Top of Records to process
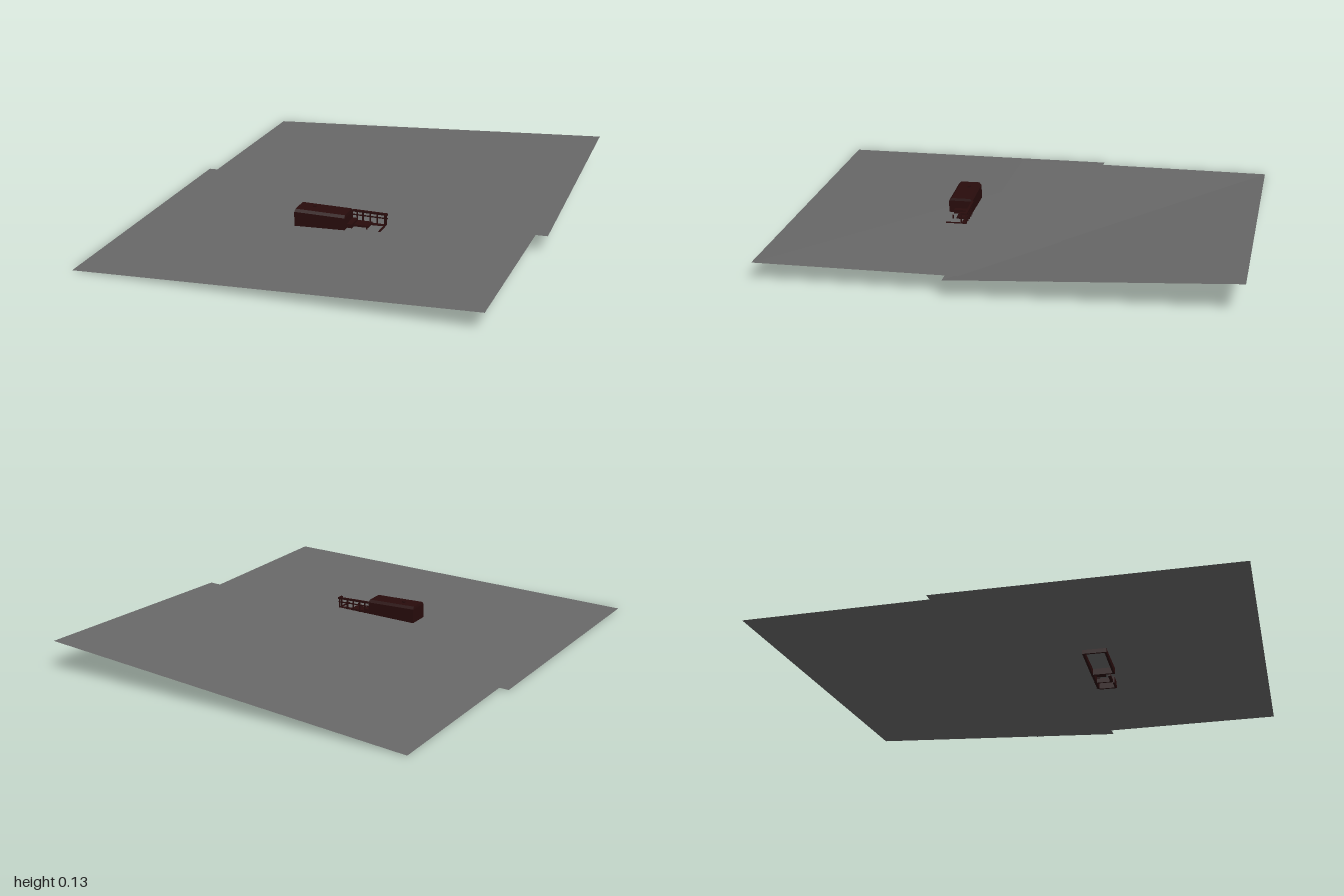
import * as THREE from 'three';

const gray = new THREE.MeshStandardMaterial({ color: 0x686868, side: THREE.DoubleSide, flatShading: true });
gray.name = 'ground gray';
const maroon = new THREE.MeshStandardMaterial({ color: 0x280c0c, side: THREE.DoubleSide, flatShading: true });
maroon.name = 'dark maroon';

// Box given by its limits on each axis
function block(parent, name, [x0, x1], [y0, y1], [z0, z1]) {
  const mesh = new THREE.Mesh(new THREE.BoxGeometry(x1 - x0, y1 - y0, z1 - z0), maroon);
  mesh.position.set((x0 + x1) / 2, (y0 + y1) / 2, (z0 + z1) / 2);
  mesh.name = name;
  parent.add(mesh);
}

// Ground sheet of two triangles: back left, back right, front right, front left
function sheet(name, corners) {
  const g = new THREE.BufferGeometry();
  g.setAttribute('position', new THREE.Float32BufferAttribute(corners.flat(), 3));
  g.setIndex([0, 3, 2, 0, 2, 1]);
  g.computeVertexNormals();
  const mesh = new THREE.Mesh(g, gray);
  mesh.name = name;
  return mesh;
}

// Four walls without floor or ceiling
function wallRing(parent, name, [x0, x1], y, [z0, z1], t) {
  const ring = new THREE.Group();
  ring.name = name;
  block(ring, 'backWall', [x0, x1], y, [z0, z0 + t]);
  block(ring, 'frontWall', [x0, x1], y, [z1 - t, z1]);
  block(ring, 'rightWall', [x0, x0 + t], y, [z0 + t, z1 - t]);
  block(ring, 'leftWall', [x1 - t, x1], y, [z0 + t, z1 - t]);
  parent.add(ring);
}

export function createModel() {
  const model = new THREE.Group();
  model.name = 'hutOnSlope';

  // Two overlapping sloping ground sheets
  model.add(sheet('backGround', [[-0.83, 0, -1], [0.81, 0.13, -0.975], [0.86, 0.078, 0.165], [-0.815, 0.005, 0.165]]));
  model.add(sheet('frontGround', [[-0.86, 0.001, -0.23], [0.8, 0.075, -0.2], [0.83, 0.08, 0.935], [-0.84, 0, 1]]));

  const hut = new THREE.Group();
  hut.name = 'hut';
  hut.position.z = 0.277;
  hut.rotation.y = 0.03;
  model.add(hut);

  // Main room, sunk into the slope, open below
  wallRing(hut, 'mainWalls', [-0.18, 0.043], [0.015, 0.095], [-0.05, 0.052], 0.009);

  // Low hipped roof with a flat top
  const roof = new THREE.Mesh(new THREE.BoxGeometry(0.223, 0.012, 0.102), maroon);
  const p = roof.geometry.attributes.position;
  for (let i = 0; i < p.count; i++) {
    if (p.getY(i) > 0) p.setXYZ(i, p.getX(i) * 0.98, p.getY(i), p.getZ(i) * 0.8);
  }
  roof.geometry.computeVertexNormals();
  roof.position.set(-0.0685, 0.1, 0.001);
  roof.name = 'roof';
  hut.add(roof);
  block(hut, 'chimney', [-0.117, -0.105], [0.1, 0.113], [-0.012, 0]);

  // Stepped porch beside the room
  block(hut, 'porchStep', [0.043, 0.066], [0.045, 0.062], [-0.05, 0.026]);
  block(hut, 'porchDeck', [0.066, 0.13], [0.045, 0.054], [-0.05, 0.002]);
  block(hut, 'porchLanding', [0.13, 0.193], [0.042, 0.05], [-0.05, -0.03]);

  // Open frame over the back of the porch
  block(hut, 'topBeam', [0.043, 0.195], [0.09, 0.098], [-0.056, -0.046]);
  block(hut, 'frameSideBeam', [0.187, 0.195], [0.09, 0.098], [-0.056, -0.028]);
  block(hut, 'handRail', [0.043, 0.195], [0.074, 0.078], [-0.053, -0.048]);
  for (const x of [0.062, 0.087, 0.12, 0.15, 0.19]) {
    block(hut, 'post', [x - 0.0025, x + 0.0025], [0.02, 0.092], [-0.053, -0.048]);
  }
  block(hut, 'frontPost', [0.188, 0.193], [0.02, 0.092], [-0.033, -0.028]);
  block(hut, 'stepPost', [0.126, 0.131], [0.02, 0.062], [0.015, 0.02]);

  // Porch footing below the slope
  block(hut, 'backFooting', [0.043, 0.193], [0.018, 0.045], [-0.05, -0.04]);
  block(hut, 'endFooting', [0.184, 0.193], [0.015, 0.052], [-0.04, 0.036]);
  block(hut, 'middleFooting', [0.13, 0.138], [0.02, 0.04], [-0.04, 0.03]);
  block(hut, 'frontFooting', [0.13, 0.184], [0.015, 0.045], [0.028, 0.036]);
  block(hut, 'stepFooting', [0.066, 0.13], [0.018, 0.027], [0.018, 0.03]);
  return model;
}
Bottom of Records to process
Retype exactly the lines from the one containing "hut.name = 'hut';" through the end of the data. Add nothing.

• [Worked solution]
  hut.name = 'hut';
  hut.position.z = 0.277;
  hut.rotation.y = 0.03;
  model.add(hut);

  // Main room, sunk into the slope, open below
  wallRing(hut, 'mainWalls', [-0.18, 0.043], [0.015, 0.095], [-0.05, 0.052], 0.009);

  // Low hipped roof with a flat top
  const roof = new THREE.Mesh(new THREE.BoxGeometry(0.223, 0.012, 0.102), maroon);
  const p = roof.geometry.attributes.position;
  for (let i = 0; i < p.count; i++) {
    if (p.getY(i) > 0) p.setXYZ(i, p.getX(i) * 0.98, p.getY(i), p.getZ(i) * 0.8);
  }
  roof.geometry.computeVertexNormals();
  roof.position.set(-0.0685, 0.1, 0.001);
  roof.name = 'roof';
  hut.add(roof);
  block(hut, 'chimney', [-0.117, -0.105], [0.1, 0.113], [-0.012, 0]);

  // Stepped porch beside the room
  block(hut, 'porchStep', [0.043, 0.066], [0.045, 0.062], [-0.05, 0.026]);
  block(hut, 'porchDeck', [0.066, 0.13], [0.045, 0.054], [-0.05, 0.002]);
  block(hut, 'porchLanding', [0.13, 0.193], [0.042, 0.05], [-0.05, -0.03]);

  // Open frame over the back of the porch
  block(hut, 'topBeam', [0.043, 0.195], [0.09, 0.098], [-0.056, -0.046]);
  block(hut, 'frameSideBeam', [0.187, 0.195], [0.09, 0.098], [-0.056, -0.028]);
  block(hut, 'handRail', [0.043, 0.195], [0.074, 0.078], [-0.053, -0.048]);
  for (const x of [0.062, 0.087, 0.12, 0.15, 0.19]) {
    block(hut, 'post', [x - 0.0025, x + 0.0025], [0.02, 0.092], [-0.053, -0.048]);
  }
  block(hut, 'frontPost', [0.188, 0.193], [0.02, 0.092], [-0.033, -0.028]);
  block(hut, 'stepPost', [0.126, 0.131], [0.02, 0.062], [0.015, 0.02]);

  // Porch footing below the slope
  block(hut, 'backFooting', [0.043, 0.193], [0.018, 0.045], [-0.05, -0.04]);
  block(hut, 'endFooting', [0.184, 0.193], [0.015, 0.052], [-0.04, 0.036]);
  block(hut, 'middleFooting', [0.13, 0.138], [0.02, 0.04], [-0.04, 0.03]);
  block(hut, 'frontFooting', [0.13, 0.184], [0.015, 0.045], [0.028, 0.036]);
  block(hut, 'stepFooting', [0.066, 0.13], [0.018, 0.027], [0.018, 0.03]);
  return model;
}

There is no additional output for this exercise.